#### [Problem statement]
Return every entry below word for word and leave out any picture.

(Pictures paired with source code)
::::::::
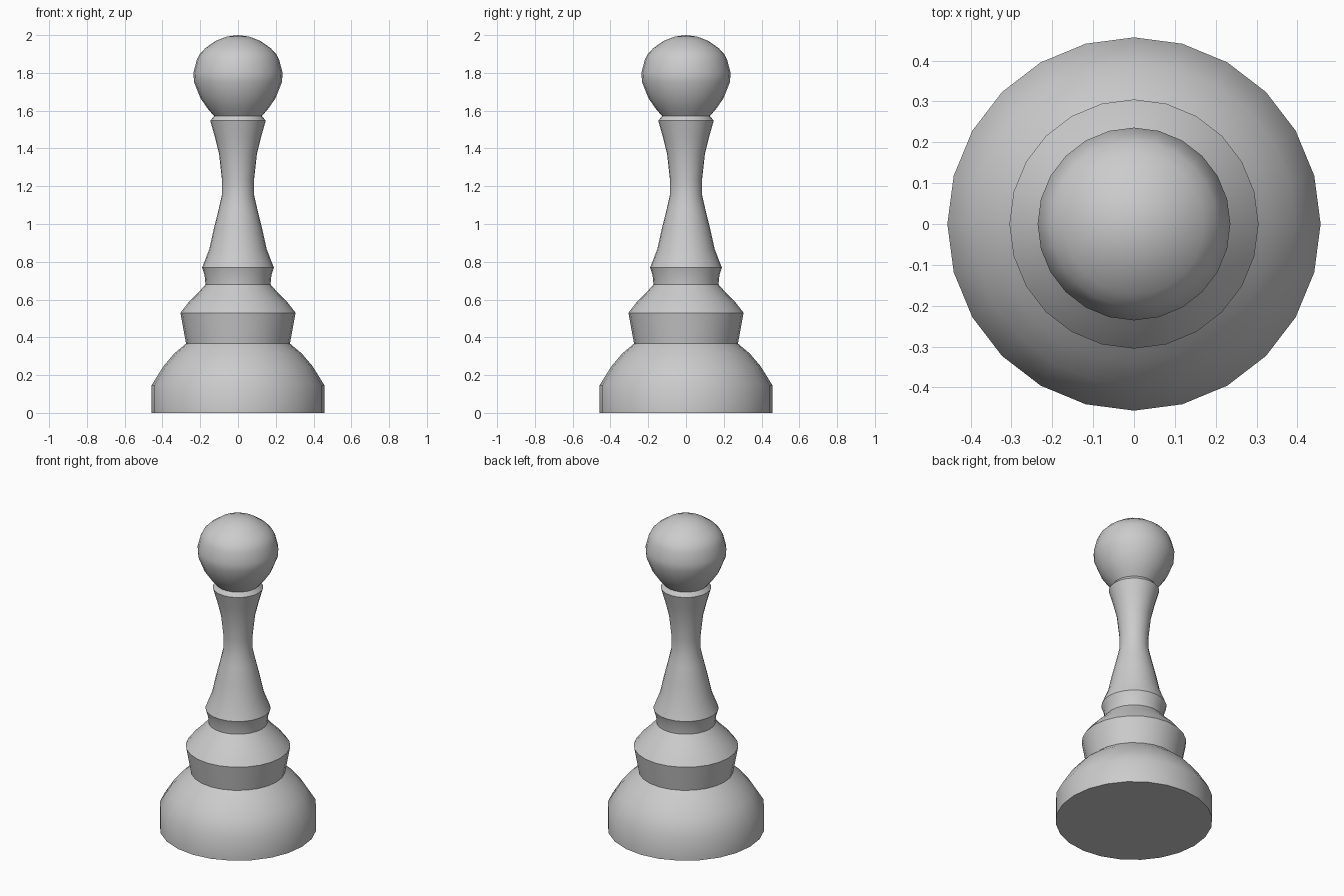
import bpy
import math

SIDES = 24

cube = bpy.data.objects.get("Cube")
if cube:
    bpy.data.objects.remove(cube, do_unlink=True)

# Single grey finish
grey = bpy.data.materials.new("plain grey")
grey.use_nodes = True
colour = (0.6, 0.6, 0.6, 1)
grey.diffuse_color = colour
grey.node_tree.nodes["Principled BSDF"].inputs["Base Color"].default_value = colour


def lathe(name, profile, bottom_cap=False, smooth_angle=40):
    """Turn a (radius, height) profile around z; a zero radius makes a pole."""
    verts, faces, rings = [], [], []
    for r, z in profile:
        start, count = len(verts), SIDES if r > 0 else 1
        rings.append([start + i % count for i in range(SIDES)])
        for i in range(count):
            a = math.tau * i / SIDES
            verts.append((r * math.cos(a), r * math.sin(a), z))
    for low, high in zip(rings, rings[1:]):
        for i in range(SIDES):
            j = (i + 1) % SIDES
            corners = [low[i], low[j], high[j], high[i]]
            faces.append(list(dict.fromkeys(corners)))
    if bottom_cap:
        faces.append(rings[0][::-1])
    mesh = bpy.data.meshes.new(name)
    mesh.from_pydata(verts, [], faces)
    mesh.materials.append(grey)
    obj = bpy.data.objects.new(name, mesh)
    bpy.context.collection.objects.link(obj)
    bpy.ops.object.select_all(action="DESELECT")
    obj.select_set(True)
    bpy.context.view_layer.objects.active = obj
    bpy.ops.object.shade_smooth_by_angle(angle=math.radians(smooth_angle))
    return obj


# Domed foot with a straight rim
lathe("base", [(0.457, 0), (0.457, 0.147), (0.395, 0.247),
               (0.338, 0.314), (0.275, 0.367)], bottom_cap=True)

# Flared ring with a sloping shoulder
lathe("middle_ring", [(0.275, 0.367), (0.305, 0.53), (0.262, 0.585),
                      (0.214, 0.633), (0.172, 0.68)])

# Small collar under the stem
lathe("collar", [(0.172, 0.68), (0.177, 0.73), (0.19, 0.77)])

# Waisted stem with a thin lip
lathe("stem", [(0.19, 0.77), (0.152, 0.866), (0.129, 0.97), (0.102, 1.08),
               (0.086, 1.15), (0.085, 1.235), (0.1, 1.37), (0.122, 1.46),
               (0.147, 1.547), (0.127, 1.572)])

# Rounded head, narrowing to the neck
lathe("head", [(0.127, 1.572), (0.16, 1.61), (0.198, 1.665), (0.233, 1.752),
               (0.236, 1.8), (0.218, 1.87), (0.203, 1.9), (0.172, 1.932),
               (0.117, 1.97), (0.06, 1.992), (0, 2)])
::::::::
#### [Your solution]
import bpy
import math

SIDES = 24

cube = bpy.data.objects.get("Cube")
if cube:
    bpy.data.objects.remove(cube, do_unlink=True)

# Single grey finish
grey = bpy.data.materials.new("plain grey")
grey.use_nodes = True
colour = (0.6, 0.6, 0.6, 1)
grey.diffuse_color = colour
grey.node_tree.nodes["Principled BSDF"].inputs["Base Color"].default_value = colour


def lathe(name, profile, bottom_cap=False, smooth_angle=40):
    """Turn a (radius, height) profile around z; a zero radius makes a pole."""
    verts, faces, rings = [], [], []
    for r, z in profile:
        start, count = len(verts), SIDES if r > 0 else 1
        rings.append([start + i % count for i in range(SIDES)])
        for i in range(count):
            a = math.tau * i / SIDES
            verts.append((r * math.cos(a), r * math.sin(a), z))
    for low, high in zip(rings, rings[1:]):
        for i in range(SIDES):
            j = (i + 1) % SIDES
            corners = [low[i], low[j], high[j], high[i]]
            faces.append(list(dict.fromkeys(corners)))
    if bottom_cap:
        faces.append(rings[0][::-1])
    mesh = bpy.data.meshes.new(name)
    mesh.from_pydata(verts, [], faces)
    mesh.materials.append(grey)
    obj = bpy.data.objects.new(name, mesh)
    bpy.context.collection.objects.link(obj)
    bpy.ops.object.select_all(action="DESELECT")
    obj.select_set(True)
    bpy.context.view_layer.objects.active = obj
    bpy.ops.object.shade_smooth_by_angle(angle=math.radians(smooth_angle))
    return obj


# Domed foot with a straight rim
lathe("base", [(0.457, 0), (0.457, 0.147), (0.395, 0.247),
               (0.338, 0.314), (0.275, 0.367)], bottom_cap=True)

# Flared ring with a sloping shoulder
lathe("middle_ring", [(0.275, 0.367), (0.305, 0.53), (0.262, 0.585),
                      (0.214, 0.633), (0.172, 0.68)])

# Small collar under the stem
lathe("collar", [(0.172, 0.68), (0.177, 0.73), (0.19, 0.77)])

# Waisted stem with a thin lip
lathe("stem", [(0.19, 0.77), (0.152, 0.866), (0.129, 0.97), (0.102, 1.08),
               (0.086, 1.15), (0.085, 1.235), (0.1, 1.37), (0.122, 1.46),
               (0.147, 1.547), (0.127, 1.572)])

# Rounded head, narrowing to the neck
lathe("head", [(0.127, 1.572), (0.16, 1.61), (0.198, 1.665), (0.233, 1.752),
               (0.236, 1.8), (0.218, 1.87), (0.203, 1.9), (0.172, 1.932),
               (0.117, 1.97), (0.06, 1.992), (0, 2)])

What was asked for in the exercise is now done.